**Task instructions:** All of the entries are to be repeated exactly, with no pictures included.

**Exercise input:**
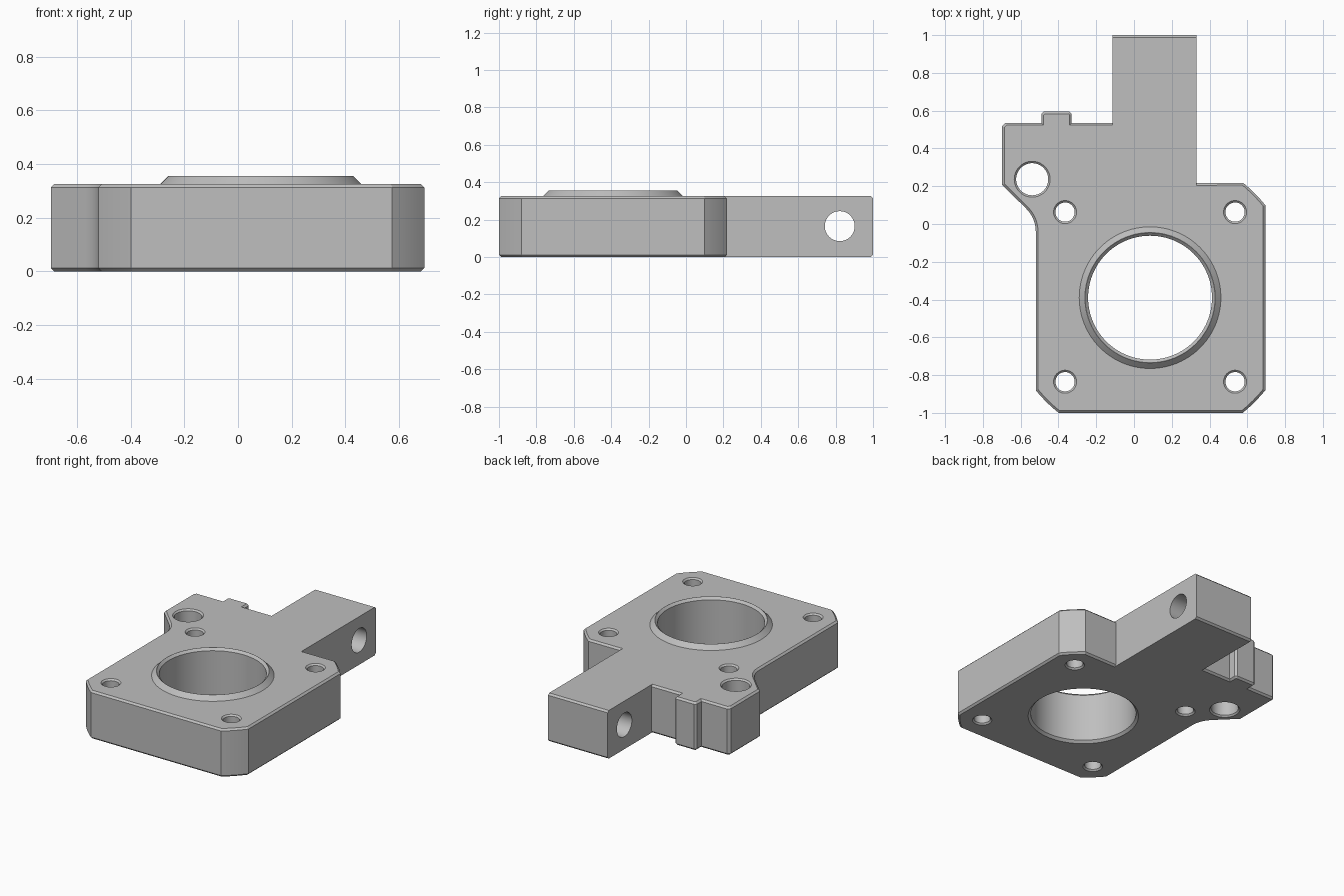
import bpy, bmesh, math

if "Cube" in bpy.data.objects:
    bpy.data.objects.remove(bpy.data.objects["Cube"])

HEIGHT = 0.325
CHAMFER = 0.012
BORE = (0.085, -0.39)

grey = bpy.data.materials.new("machined grey")
grey.use_nodes = True
colour = (0.52, 0.52, 0.52, 1)
grey.diffuse_color = colour
grey.node_tree.nodes["Principled BSDF"].inputs["Base Color"].default_value = colour


def finish(name, bm):
    bmesh.ops.recalc_face_normals(bm, faces=bm.faces)
    mesh = bpy.data.meshes.new(name)
    bm.to_mesh(mesh)
    bm.free()
    mesh.materials.append(grey)
    obj = bpy.data.objects.new(name, mesh)
    bpy.context.collection.objects.link(obj)
    return obj


def slab(name, outline, bevelled):
    """Extrude an outline and chamfer the chosen top and bottom edges."""
    bm = bmesh.new()
    base = bm.faces.new([bm.verts.new((x, y, 0)) for x, y in outline])
    top = bmesh.ops.extrude_face_region(bm, geom=[base], use_keep_orig=True)
    verts = [v for v in top["geom"] if isinstance(v, bmesh.types.BMVert)]
    bmesh.ops.translate(bm, verts=verts, vec=(0, 0, HEIGHT))
    bmesh.ops.recalc_face_normals(bm, faces=bm.faces)
    rim = [e for e in bm.edges
           if abs(e.verts[0].co.z - e.verts[1].co.z) < 0.001 and bevelled(e)]
    bmesh.ops.bevel(bm, geom=rim, offset=CHAMFER, segments=1, affect='EDGES')
    return finish(name, bm)


def turned(name, profile, centre, steps):
    """Solid of revolution from (radius, z) pairs, capped at both ends."""
    bm = bmesh.new()
    rings = [[bm.verts.new((centre[0] + r * math.cos(math.tau * i / steps),
                            centre[1] + r * math.sin(math.tau * i / steps), z))
              for i in range(steps)] for r, z in profile]
    for a, b in zip(rings, rings[1:]):
        for i in range(steps):
            j = (i + 1) % steps
            bm.faces.new((a[i], a[j], b[j], b[i]))
    bm.faces.new(rings[0])
    bm.faces.new(rings[-1])
    return finish(name, bm)


def combine(target, tool, operation):
    mod = target.modifiers.new(operation.lower(), 'BOOLEAN')
    mod.operation = operation
    mod.solver = 'EXACT'
    mod.object = tool
    bpy.context.view_layer.objects.active = target
    bpy.ops.object.modifier_apply(modifier=mod.name)
    bpy.data.objects.remove(tool)


def drill(radius, centre, top, chamfer):
    """Through hole with a chamfer at each mouth."""
    profile = [(radius + chamfer + 0.1, -0.1), (radius, chamfer),
               (radius, top - chamfer), (radius + chamfer + 0.1, top + 0.1)]
    combine(body, turned("hole_cutter", profile, centre, 64), 'DIFFERENCE')


def arc(centre, radius, start, end, steps=8):
    return [(centre[0] + radius * math.cos(start + (end - start) * i / steps),
             centre[1] + radius * math.sin(start + (end - start) * i / steps))
            for i in range(steps + 1)]


def corner(p, q):
    """Rounded corner struck from the bore centre between two points."""
    a, b = [math.atan2(y - BORE[1], x - BORE[0]) for x, y in (p, q)]
    r = math.dist(p, BORE)
    return arc(BORE, r, a, b)


# Main plate with the rear lug and its small locating tab
outline = corner((0.575, -1), (0.695, -0.88))
outline += corner((0.695, 0.1), (0.575, 0.215))
outline += [(0.1, 0.215), (0.1, 0.535), (-0.33, 0.535),
            (-0.33, 0.583), (-0.342, 0.595), (-0.478, 0.595), (-0.49, 0.583),
            (-0.49, 0.535), (-0.68, 0.535), (-0.698, 0.517), (-0.698, 0.208)]
outline += reversed(arc((-0.69, -0.04), 0.17, 0, math.pi / 4))
outline += corner((-0.52, -0.88), (-0.4, -1))
body = slab("mounting_plate", outline, lambda e: True)

# Rear arm, chamfered only across its end
arm = slab("rear_arm", [(-0.115, 0.03), (0.33, 0.03), (0.33, 1), (-0.115, 1)],
           lambda e: min(v.co.y for v in e.verts) > 0.9)
combine(body, arm, 'UNION')

# Raised collar round the bore
collar = turned("collar", [(0.375, 0.2), (0.375, HEIGHT), (0.345, 0.355)], BORE, 96)
combine(body, collar, 'UNION')

# Bore, four screw holes and the larger lug hole
bore = [(0.444, -0.1), (0.328, 0.016), (0.328, 0.339), (0.444, 0.455)]
combine(body, turned("bore_cutter", bore, BORE, 96), 'DIFFERENCE')
for x in (-0.365, 0.535):
    for y in (-0.835, 0.063):
        drill(0.051, (x, y), HEIGHT, 0.01)
drill(0.085, (-0.539, 0.237), HEIGHT, 0.01)

# Cross hole through the arm
bpy.ops.mesh.primitive_cylinder_add(vertices=64, radius=0.08, depth=1,
                                    location=(0.1, 0.822, 0.165),
                                    rotation=(0, math.pi / 2, 0))
cross = bpy.context.object
cross.data.materials.append(grey)
combine(body, cross, 'DIFFERENCE')

# Smooth the round walls, keep the machined edges crisp
bpy.ops.object.select_all(action='DESELECT')
body.select_set(True)
bpy.context.view_layer.objects.active = body
bpy.ops.object.shade_smooth_by_angle(angle=math.radians(25))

**Reply:**
import bpy, bmesh, math

if "Cube" in bpy.data.objects:
    bpy.data.objects.remove(bpy.data.objects["Cube"])

HEIGHT = 0.325
CHAMFER = 0.012
BORE = (0.085, -0.39)

grey = bpy.data.materials.new("machined grey")
grey.use_nodes = True
colour = (0.52, 0.52, 0.52, 1)
grey.diffuse_color = colour
grey.node_tree.nodes["Principled BSDF"].inputs["Base Color"].default_value = colour


def finish(name, bm):
    bmesh.ops.recalc_face_normals(bm, faces=bm.faces)
    mesh = bpy.data.meshes.new(name)
    bm.to_mesh(mesh)
    bm.free()
    mesh.materials.append(grey)
    obj = bpy.data.objects.new(name, mesh)
    bpy.context.collection.objects.link(obj)
    return obj


def slab(name, outline, bevelled):
    """Extrude an outline and chamfer the chosen top and bottom edges."""
    bm = bmesh.new()
    base = bm.faces.new([bm.verts.new((x, y, 0)) for x, y in outline])
    top = bmesh.ops.extrude_face_region(bm, geom=[base], use_keep_orig=True)
    verts = [v for v in top["geom"] if isinstance(v, bmesh.types.BMVert)]
    bmesh.ops.translate(bm, verts=verts, vec=(0, 0, HEIGHT))
    bmesh.ops.recalc_face_normals(bm, faces=bm.faces)
    rim = [e for e in bm.edges
           if abs(e.verts[0].co.z - e.verts[1].co.z) < 0.001 and bevelled(e)]
    bmesh.ops.bevel(bm, geom=rim, offset=CHAMFER, segments=1, affect='EDGES')
    return finish(name, bm)


def turned(name, profile, centre, steps):
    """Solid of revolution from (radius, z) pairs, capped at both ends."""
    bm = bmesh.new()
    rings = [[bm.verts.new((centre[0] + r * math.cos(math.tau * i / steps),
                            centre[1] + r * math.sin(math.tau * i / steps), z))
              for i in range(steps)] for r, z in profile]
    for a, b in zip(rings, rings[1:]):
        for i in range(steps):
            j = (i + 1) % steps
            bm.faces.new((a[i], a[j], b[j], b[i]))
    bm.faces.new(rings[0])
    bm.faces.new(rings[-1])
    return finish(name, bm)


def combine(target, tool, operation):
    mod = target.modifiers.new(operation.lower(), 'BOOLEAN')
    mod.operation = operation
    mod.solver = 'EXACT'
    mod.object = tool
    bpy.context.view_layer.objects.active = target
    bpy.ops.object.modifier_apply(modifier=mod.name)
    bpy.data.objects.remove(tool)


def drill(radius, centre, top, chamfer):
    """Through hole with a chamfer at each mouth."""
    profile = [(radius + chamfer + 0.1, -0.1), (radius, chamfer),
               (radius, top - chamfer), (radius + chamfer + 0.1, top + 0.1)]
    combine(body, turned("hole_cutter", profile, centre, 64), 'DIFFERENCE')


def arc(centre, radius, start, end, steps=8):
    return [(centre[0] + radius * math.cos(start + (end - start) * i / steps),
             centre[1] + radius * math.sin(start + (end - start) * i / steps))
            for i in range(steps + 1)]


def corner(p, q):
    """Rounded corner struck from the bore centre between two points."""
    a, b = [math.atan2(y - BORE[1], x - BORE[0]) for x, y in (p, q)]
    r = math.dist(p, BORE)
    return arc(BORE, r, a, b)


# Main plate with the rear lug and its small locating tab
outline = corner((0.575, -1), (0.695, -0.88))
outline += corner((0.695, 0.1), (0.575, 0.215))
outline += [(0.1, 0.215), (0.1, 0.535), (-0.33, 0.535),
            (-0.33, 0.583), (-0.342, 0.595), (-0.478, 0.595), (-0.49, 0.583),
            (-0.49, 0.535), (-0.68, 0.535), (-0.698, 0.517), (-0.698, 0.208)]
outline += reversed(arc((-0.69, -0.04), 0.17, 0, math.pi / 4))
outline += corner((-0.52, -0.88), (-0.4, -1))
body = slab("mounting_plate", outline, lambda e: True)

# Rear arm, chamfered only across its end
arm = slab("rear_arm", [(-0.115, 0.03), (0.33, 0.03), (0.33, 1), (-0.115, 1)],
           lambda e: min(v.co.y for v in e.verts) > 0.9)
combine(body, arm, 'UNION')

# Raised collar round the bore
collar = turned("collar", [(0.375, 0.2), (0.375, HEIGHT), (0.345, 0.355)], BORE, 96)
combine(body, collar, 'UNION')

# Bore, four screw holes and the larger lug hole
bore = [(0.444, -0.1), (0.328, 0.016), (0.328, 0.339), (0.444, 0.455)]
combine(body, turned("bore_cutter", bore, BORE, 96), 'DIFFERENCE')
for x in (-0.365, 0.535):
    for y in (-0.835, 0.063):
        drill(0.051, (x, y), HEIGHT, 0.01)
drill(0.085, (-0.539, 0.237), HEIGHT, 0.01)

# Cross hole through the arm
bpy.ops.mesh.primitive_cylinder_add(vertices=64, radius=0.08, depth=1,
                                    location=(0.1, 0.822, 0.165),
                                    rotation=(0, math.pi / 2, 0))
cross = bpy.context.object
cross.data.materials.append(grey)
combine(body, cross, 'DIFFERENCE')

# Smooth the round walls, keep the machined edges crisp
bpy.ops.object.select_all(action='DESELECT')
body.select_set(True)
bpy.context.view_layer.objects.active = body
bpy.ops.object.shade_smooth_by_angle(angle=math.radians(25))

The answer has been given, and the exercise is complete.